**INSTRUCTIONS FOR THE TASK:**
In the listing below, count the lines that contain the string "bulge", and state that number without further words.

**INPUT RECORDS:**
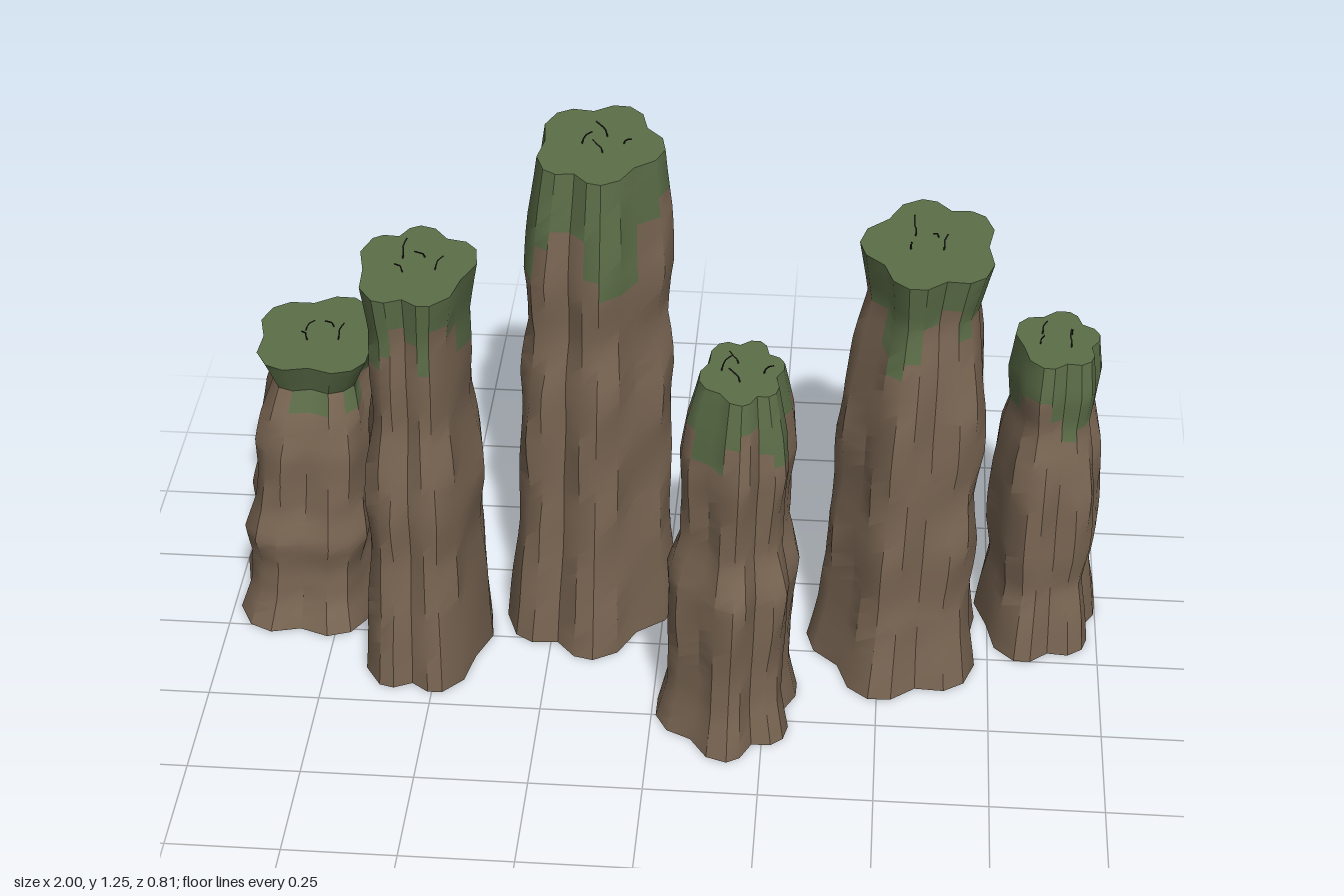
import * as THREE from 'three';
import { toCreasedNormals } from 'three/addons/utils/BufferGeometryUtils.js';

const rock = new THREE.MeshStandardMaterial({ name: 'brown rock', color: 0x7a6653 });
const moss = new THREE.MeshStandardMaterial({ name: 'moss green', color: 0x5c6e48 });
const bark = new THREE.MeshStandardMaterial({ name: 'dark twig', color: 0x2b2520 });

const lerp = THREE.MathUtils.lerp;

// Lobed star from the angles of its tips, both axes scaled to run from -0.5 to 0.5
function lobedOutline(tips) {
  const points = [];
  tips.forEach((tip, k) => {
    const next = k + 1 < tips.length ? tips[k + 1] : tips[0] + 360;
    for (const [f, r] of [[0, 1], [0.22, 0.95], [0.5, 0.8], [0.78, 0.95]]) {
      const angle = THREE.MathUtils.degToRad(lerp(tip, next, f));
      points.push(new THREE.Vector2(Math.cos(angle) * r, Math.sin(angle) * r));
    }
  });
  const box = new THREE.Box2().setFromPoints(points);
  const centre = box.getCenter(new THREE.Vector2()), size = box.getSize(new THREE.Vector2());
  return points.map((p) => p.sub(centre).divide(size));
}

// Fluted column skinned through stacked rings, with mossy faces near the top.
// base and top are [left, right, back, front] edges; swell is the bulge of
// each ring in between, in hundredths
function columnGeometry({ height, mossDepth, base, top, swell, tips }) {
  const outline = lobedOutline(tips), n = outline.length;
  const swells = [0, ...swell, 0], bands = swells.length - 1;

  // Each band is split in three so the moss edge can be ragged
  const rings = [];
  for (let s = 0; s <= bands * 3; s++) {
    const t = s / (bands * 3), k = Math.min(Math.floor(s / 3), bands - 1);
    const bulge = lerp(swells[k], swells[k + 1], s / 3 - k) / 100;
    const [xl, xr, zb, zf] = base.map((v, e) => lerp(v, top[e], t) + (e % 2 ? bulge : -bulge));
    rings.push(outline.map((p, i) => {
      const wobble = 1 + 0.03 * Math.sin(t * height * 19 + i * 2.1) * Math.sin(Math.PI * t);
      return new THREE.Vector3((xl + xr) / 2 + p.x * wobble * (xr - xl), t * height,
        (zb + zf) / 2 + p.y * wobble * (zf - zb));
    }));
  }

  const rockTris = [], mossTris = [];
  for (let r = 0; r < rings.length - 1; r++) {
    for (let i = 0; i < n; i++) {
      const j = (i + 1) % n;
      const a = rings[r][i], b = rings[r][j], c = rings[r + 1][j], d = rings[r + 1][i];
      const edge = height - mossDepth * (1 + 0.45 * Math.sin(i * 1.1 + height * 9));
      ((a.y + c.y) / 2 > edge ? mossTris : rockTris).push(b, a, d, b, d, c);
    }
  }

  // Rock underside and mossy top, fanned from the middle
  const close = (ring, up, out) => {
    const middle = ring.reduce((sum, p) => sum.add(p), new THREE.Vector3()).divideScalar(n);
    ring.forEach((p, i) => {
      const q = ring[(i + 1) % n];
      out.push(middle, ...(up ? [q, p] : [p, q]));
    });
  };
  close(rings[0], false, rockTris);
  close(rings[rings.length - 1], true, mossTris);

  const geometry = new THREE.BufferGeometry().setFromPoints([...rockTris, ...mossTris]);
  geometry.addGroup(0, rockTris.length, 0);
  geometry.addGroup(rockTris.length, mossTris.length, 1);
  return toCreasedNormals(geometry, 0.6);
}

// A small bent twig rising from the origin
function twig(height, turn) {
  const path = new THREE.CatmullRomCurve3([
    new THREE.Vector3(0, -0.005, 0),
    new THREE.Vector3(0.004, height * 0.4, 0.002),
    new THREE.Vector3(0.01, height * 0.65, 0),
    new THREE.Vector3(0.024, height, 0.006),
  ]);
  const mesh = new THREE.Mesh(new THREE.TubeGeometry(path, 5, 0.0017, 4), bark);
  mesh.name = 'twig';
  mesh.rotation.y = turn;
  return mesh;
}

// Column with four sparse twigs around the middle of its top
function pillar(name, spec) {
  const group = new THREE.Group();
  group.name = name;
  const column = new THREE.Mesh(columnGeometry(spec), [rock, moss]);
  column.name = 'column';
  group.add(column);

  const [xl, xr, zb, zf] = spec.top;
  for (let i = 0; i < 4; i++) {
    const angle = i * 1.7 + spec.height * 5;
    const stem = twig(0.02 + 0.006 * i, angle * 2);
    stem.position.set((xl + xr) / 2 + 0.045 * Math.cos(angle), spec.height, (zb + zf) / 2 + 0.035 * Math.sin(angle));
    group.add(stem);
  }
  return group;
}

export function createModel() {
  const model = new THREE.Group();
  model.name = 'rockPillars';
  model.add(pillar('farRightPillar', {
    height: 0.7, mossDepth: 0.09,
    base: [-1, -0.64, -0.4, 0.03], top: [-0.915, -0.62, -0.33, -0.02],
    swell: [-2, -2, 0, -1.5, -1.5, -1, -2, -4], tips: [55, 130, 218, 290, 344],
  }));
  model.add(pillar('rightPillar', {
    height: 1.01, mossDepth: 0.15,
    base: [-0.68, -0.385, -0.18, 0.21], top: [-0.645, -0.39, -0.15, 0.17],
    swell: [-0.5, -1, -1.5, -0.5, -1, -2.5, -2, -2], tips: [68, 122, 220, 266, 332],
  }));
  model.add(pillar('tallPillar', {
    height: 1.215, mossDepth: 0.2,
    base: [-0.36, 0.03, -0.41, 0.07], top: [-0.27, 0, -0.345, -0.005],
    swell: [-0.5, -1, -1, 0, 0.5, -0.5, 1.5, 1], tips: [5, 82, 138, 225, 292],
  }));
  model.add(pillar('frontPillar', {
    height: 0.9, mossDepth: 0.12,
    base: [0.01, 0.32, -0.02, 0.4], top: [0.1, 0.275, 0.08, 0.325],
    swell: [-1.5, -1, 0.5, 1.5, -0.5, 0.5, 2, 1.5], tips: [36, 86, 162, 234, 291, 342],
  }));
  model.add(pillar('leftPillar', {
    height: 1.06, mossDepth: 0.16,
    base: [0.335, 0.72, -0.3, 0.16], top: [0.42, 0.705, -0.26, 0.105],
    swell: [-1.5, -2, -1, -1.5, -0.5, -0.5, -1.5, -3], tips: [41, 107, 180, 262, 319],
  }));
  model.add(pillar('farLeftPillar', {
    height: 0.76, mossDepth: 0.13,
    base: [0.72, 1, -0.36, 0], top: [0.77, 0.955, -0.3, -0.07],
    swell: [-0.5, -1.5, 0, 0.5, 1, 0.5, -1, 0.5], tips: [42, 109, 211, 288, 347],
  }));
  return model;
}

**SOLUTION TO THIS TASK:**
3